3 VUL (3 Vulpeculae), the "Observer's Nightmare," or to give the star a Latin name, "Spectatori Error Inextricabilis." How's that for a dim fifth magnitude (5.18) star in an equally dim modern constellation, Vulpecula (the Fox), originally Vulpecula cum Ansere (the Fox and Goose), again showing that curious things can come in small stellar packages. Explanations follow later. The formal numeric name is a Flamsteed number from John Flamsteed's famous seventeenth-century catalogue. On the face of it, 3 Vul is a modestly warm class B (B6) giant (but see below) with a temperature of 14,400 Kelvin and a metallicity about half that of the Sun, which is more or less expected for this kind of star. Situated in the Milky Way at a distance of 400 light years, we might expect substantial interstellar dust absorption, but the line of sight is relatively clear, and the dimming is a mere ten percent or so. From these parameters, we calculate a luminosity 315 times that of the Sun, a radius 2.9 times solar and, from an uncertain projected equatorial rotation velocity of 33 kilometers per second, a rotation period of under 4.4 days, none of which is out of line, especially considering that the rotation axis might be pointed more or less at us, which would give the star the faster rotation expected among B stars.
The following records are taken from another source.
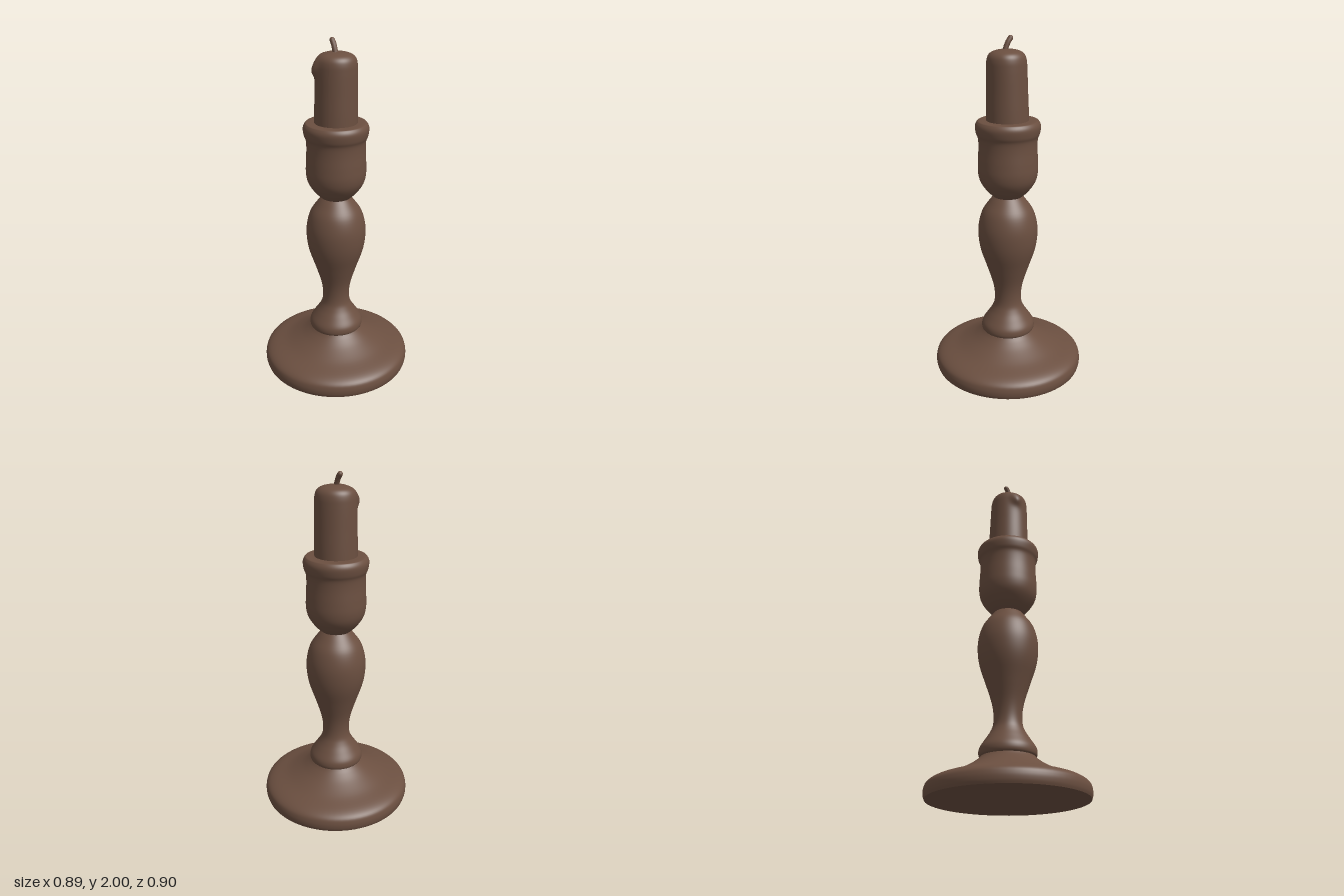
import * as THREE from 'three';

// Smooth profile through [radius, height] points
function turned(name, points, material) {
  const curve = new THREE.SplineCurve(points.map(([r, y]) => new THREE.Vector2(r, y)));
  const profile = curve.getPoints(points.length * 4);
  profile.forEach((p) => { p.x = Math.max(p.x, 0); });
  const mesh = new THREE.Mesh(new THREE.LatheGeometry(profile, 72), material);
  mesh.name = name;
  return mesh;
}

export function createModel() {
  const model = new THREE.Group();
  model.name = 'candlestick';
  const brown = new THREE.MeshStandardMaterial({ color: 0x6b4f40, side: THREE.DoubleSide });
  brown.name = 'warm brown';

  // Wide dished foot
  const foot = turned('foot', [
    [0.436, 0], [0.442, 0.02], [0.442, 0.05], [0.43, 0.08], [0.39, 0.105], [0.30, 0.135],
    [0.22, 0.175], [0.17, 0.21], [0.148, 0.232],
  ], brown);
  foot.scale.z = 1.012;
  model.add(foot);

  const underside = new THREE.Mesh(new THREE.CircleGeometry(0.436, 72), brown);
  underside.name = 'footUnderside';
  underside.rotation.x = Math.PI / 2;
  underside.scale.y = 1.012;
  model.add(underside);

  // Collar running up into the baluster stem
  model.add(turned('stem', [
    [0.148, 0.23], [0.158, 0.238], [0.161, 0.258], [0.154, 0.285], [0.128, 0.325], [0.10, 0.368],
    [0.083, 0.41], [0.08, 0.47], [0.092, 0.545], [0.125, 0.65], [0.16, 0.755], [0.174, 0.84],
    [0.172, 0.92], [0.15, 1.0], [0.11, 1.06], [0.082, 1.095],
  ], brown));

  // Cup with a rolled lip
  model.add(turned('cup', [
    [0.082, 1.09], [0.12, 1.125], [0.158, 1.18], [0.172, 1.235], [0.172, 1.3], [0.168, 1.38],
    [0.17, 1.435], [0.181, 1.465], [0.186, 1.505], [0.176, 1.53], [0.158, 1.538], [0.08, 1.538],
  ], brown));

  // Candle, softened at the top, with a drip on the front left edge
  const candle = turned('candle', [
    [0.122, 1.5], [0.121, 1.6], [0.119, 1.7], [0.118, 1.78], [0.117, 1.83], [0.115, 1.865],
    [0.107, 1.893], [0.088, 1.912], [0.055, 1.923], [0.025, 1.927], [0, 1.928],
  ], brown);
  const pos = candle.geometry.attributes.position;
  for (let i = 0; i < pos.count; i++) {
    let x = pos.getX(i), y = pos.getY(i), z = pos.getZ(i);
    const rim = Math.min(1, Math.hypot(x, z) / 0.11);
    const dripAngle = Math.atan2(z, x) - 2.5;
    const turn = Math.atan2(Math.sin(dripAngle), Math.cos(dripAngle));
    const drip = Math.exp(-((turn / 0.27) ** 2) - ((y - 1.855) / 0.05) ** 2) * rim;
    const lean = (y - 1.5) / 0.43;
    const back = Math.max(0, -z) / 0.12;
    x *= 1 + 0.2 * drip;
    z *= 1 + 0.2 * drip;
    x += 0.004 * lean;
    z += 0.012 * lean * back + 0.002;
    y -= 0.02 * drip;
    pos.setXYZ(i, x, y, z);
  }
  candle.geometry.computeVertexNormals();
  model.add(candle);

  // Bent wick with a rounded tip
  const path = new THREE.CatmullRomCurve3([
    new THREE.Vector3(0.004, 1.915, 0.016),
    new THREE.Vector3(-0.004, 1.943, 0.01),
    new THREE.Vector3(-0.012, 1.965, 0.003),
    new THREE.Vector3(-0.024, 1.985, -0.006),
  ]);
  const wick = new THREE.Mesh(new THREE.TubeGeometry(path, 12, 0.015, 12), brown);
  wick.name = 'wick';
  const tip = new THREE.Mesh(new THREE.SphereGeometry(0.015, 12, 8), brown);
  tip.name = 'wickTip';
  tip.position.copy(path.getPoint(1));
  model.add(wick, tip);

  return model;
}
The theory of stellar structure and evolution gives a substantial mass of 4.2 times that of the Sun. And now begins the fun. Theory also shows that the star is not a giant at all, but a relatively young 25 million year old dwarf (the "giant" designation a descriptor of the spectrum, not necessarily of the star). Moreover, it's oddly variable by a couple tenths of a magnitude over multiple periods of 1.029, 1.262, and 1.169 days, all of which beat against each other, making 3 Vul a "slowly-pulsating B" (or "SPB") star in the mode of the prototype, 53 Persei. Moreover still, it's a spectroscopic binary (the companion noted through subtle wavelength -- Doppler -- shifts in the spectrum as the companion moves the star we see back and forth) with a period of 376.7 days. Nothing is known about 3 Vul B. Assuming it to be of low mass, the separation (from Kepler's Laws) is 1.7 Astronomical Units, just a bit more than Mars's distance from the Sun, an eccentricity of 15 percent taking it between 1.5 and 2.0 AU. Spectral analysis gives a minimum separation of 0.25 AU, which combined with the separation from Kepler's Laws gives an axial tilt of 8 degrees to the line of sight. If the star's rotation axis is aligned (which seems reasonable), then the true rotation velocity is 240 kilometers per second (and the period under 0.6 days), more in line with its class, but that is a weak assumption at best. What makes the star "an observer's nightmare" is that the oscillation periods are close to one day, while the orbital period is close to one year, which synchronizes the star with the natural observing cycles such that it's in the same oscillation stage at about the same time every night and at the same orbital stage during every observing season, requiring long intervals of observation to get all the variations. Since there is no Latin term for "nightmare," the proper name given here derives from Vergil's Aeneid, and translates to "an insoluble maze for the observer." ("An Observer's Nightmare" as well as variation and orbital data are from an article in the Astrophysical Journal by R. J. Dukes, Jr., W. R. Kubinec, and A. Kubinec. Thanks to Latin scholar David Bright for his reasoned thoughts and the fine proper name.)
Written by Jim Kaler 6/26/09. Return to STARS.